(Available data begins)

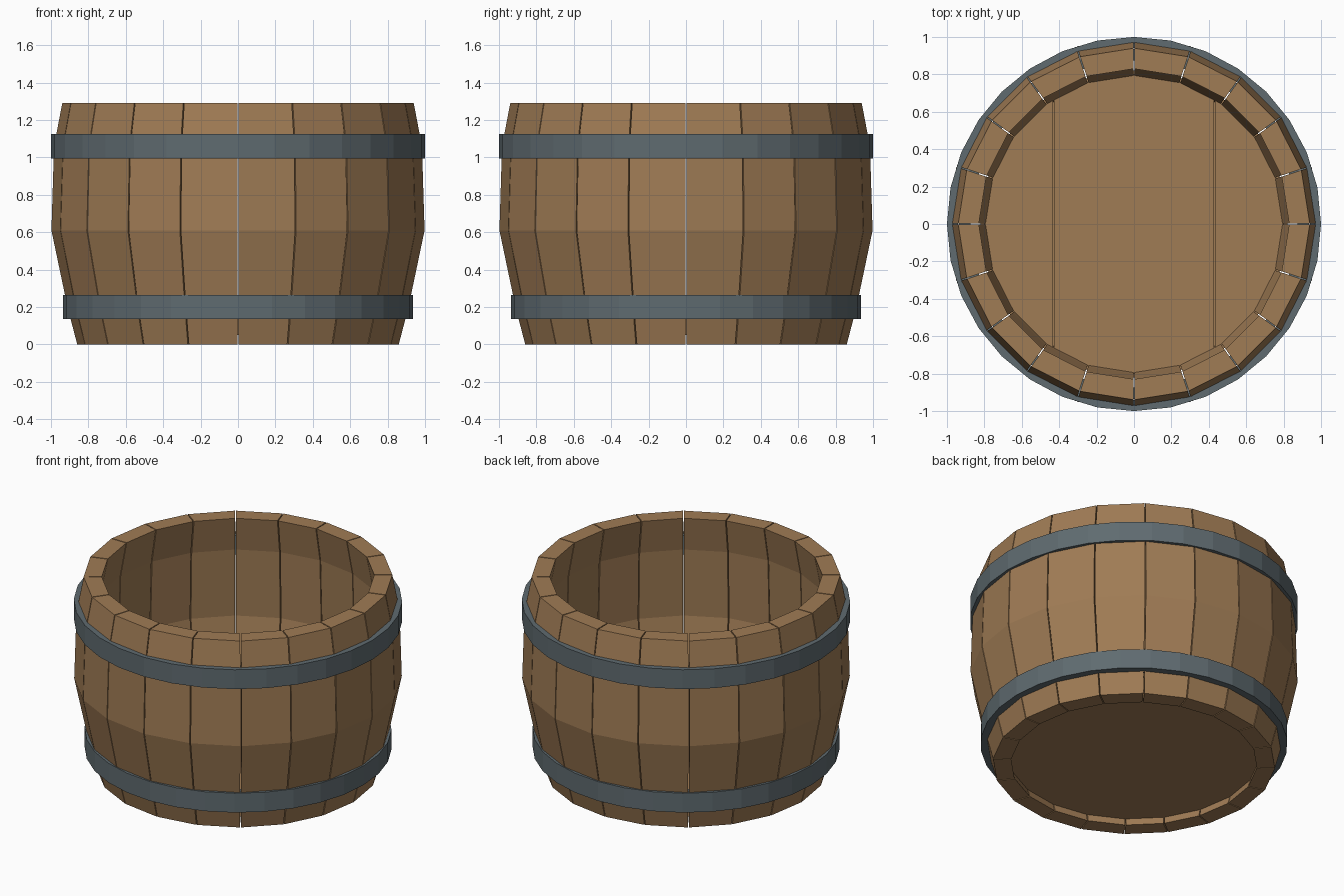
import bpy
import bmesh
from math import sin, cos, pi, radians
from mathutils import Matrix

cube = bpy.data.objects.get("Cube")
if cube:
    bpy.data.objects.remove(cube, do_unlink=True)

STAVES = 20
GAP = 0.006        # open seam between staves
THICK = 0.11       # wall thickness
PROFILE = [(0, 0.86), (0.2, 0.912), (0.61, 0.998), (1.06, 0.984), (1.29, 0.94)]


def make_material(name, rgb):
    mat = bpy.data.materials.new(name)
    mat.use_nodes = True
    mat.diffuse_color = (*rgb, 1)
    mat.node_tree.nodes["Principled BSDF"].inputs["Base Color"].default_value = (*rgb, 1)
    return mat


wood = make_material("brown wood", (0.35, 0.2, 0.09))
iron = make_material("grey iron", (0.115, 0.147, 0.162))


def finish(bm, name, mat):
    bmesh.ops.recalc_face_normals(bm, faces=bm.faces)
    mesh = bpy.data.meshes.new(name)
    bm.to_mesh(mesh)
    bm.free()
    mesh.materials.append(mat)
    obj = bpy.data.objects.new(name, mesh)
    bpy.context.collection.objects.link(obj)
    return obj


def bridge_rings(bm, rings, closed):
    """Skin a list of equal vertex rings; cap the ends unless closed."""
    n = len(rings[0])
    pairs = list(zip(rings, rings[1:]))
    if closed:
        pairs.append((rings[-1], rings[0]))
    for a, b in pairs:
        for i in range(n):
            j = (i + 1) % n
            bm.faces.new((a[i], a[j], b[j], b[i]))
    if not closed:
        bm.faces.new(rings[0])
        bm.faces.new(rings[-1])


# Staves: one bent plank, turned around the axis
half = pi / STAVES
bm = bmesh.new()
for k in range(STAVES):
    turn = Matrix.Rotation((2 * k + 1) * half, 3, 'Z')
    rings = []
    for z, r in PROFILE:
        ring = []
        for radius, side in ((r, -1), (r, 1), (r - THICK, 1), (r - THICK, -1)):
            v = bm.verts.new((radius * cos(half), side * (radius * sin(half) - GAP / 2), z))
            v.co = turn @ v.co
            ring.append(v)
        rings.append(ring)
    bridge_rings(bm, rings, False)
finish(bm, "staves", wood)


# Iron hoops: flat bands with vertical walls
def hoop(name, radius, low, high, sides=32, depth=0.06):
    bm = bmesh.new()
    section = ((radius, low), (radius, high), (radius - depth, high), (radius - depth, low))
    rings = [[bm.verts.new((r * cos(2 * pi * i / sides), r * sin(2 * pi * i / sides), z))
              for i in range(sides)] for r, z in section]
    bridge_rings(bm, rings, True)
    finish(bm, name, iron)


hoop("lower_hoop", 0.935, 0.135, 0.265)
hoop("upper_hoop", 1.0, 0.995, 1.125)


# Floor: a solid disc below, three boards on top
def disc(radius, low, high):
    bm = bmesh.new()
    bmesh.ops.create_cone(bm, cap_ends=True, segments=STAVES, radius1=radius,
                          radius2=radius, depth=high - low,
                          matrix=Matrix.Translation((0, 0, (low + high) / 2)))
    return bm


finish(disc(0.81, 0.05, 0.14), "floor_base", wood)


def cut(bm, x, keep):
    """Trim a board at x, keeping the side that keep points to."""
    geom = bm.verts[:] + bm.edges[:] + bm.faces[:]
    res = bmesh.ops.bisect_plane(bm, geom=geom, plane_co=(x, 0, 0),
                                 plane_no=(-keep, 0, 0), clear_outer=True)
    edges = [e for e in res["geom_cut"] if isinstance(e, bmesh.types.BMEdge)]
    bmesh.ops.holes_fill(bm, edges=edges)


SEAM = 0.43
for name, left, right in (("right_floor_board", None, -SEAM),
                          ("middle_floor_board", -SEAM, SEAM),
                          ("left_floor_board", SEAM, None)):
    bm = disc(0.82, 0.14, 0.17)
    if left is not None:
        cut(bm, left + 0.002, 1)
    if right is not None:
        cut(bm, right - 0.002, -1)
    finish(bm, name, wood)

(Available data ends)

Required work: Provide solely the number of lines in the data that include the word "section".

Response to this task: 2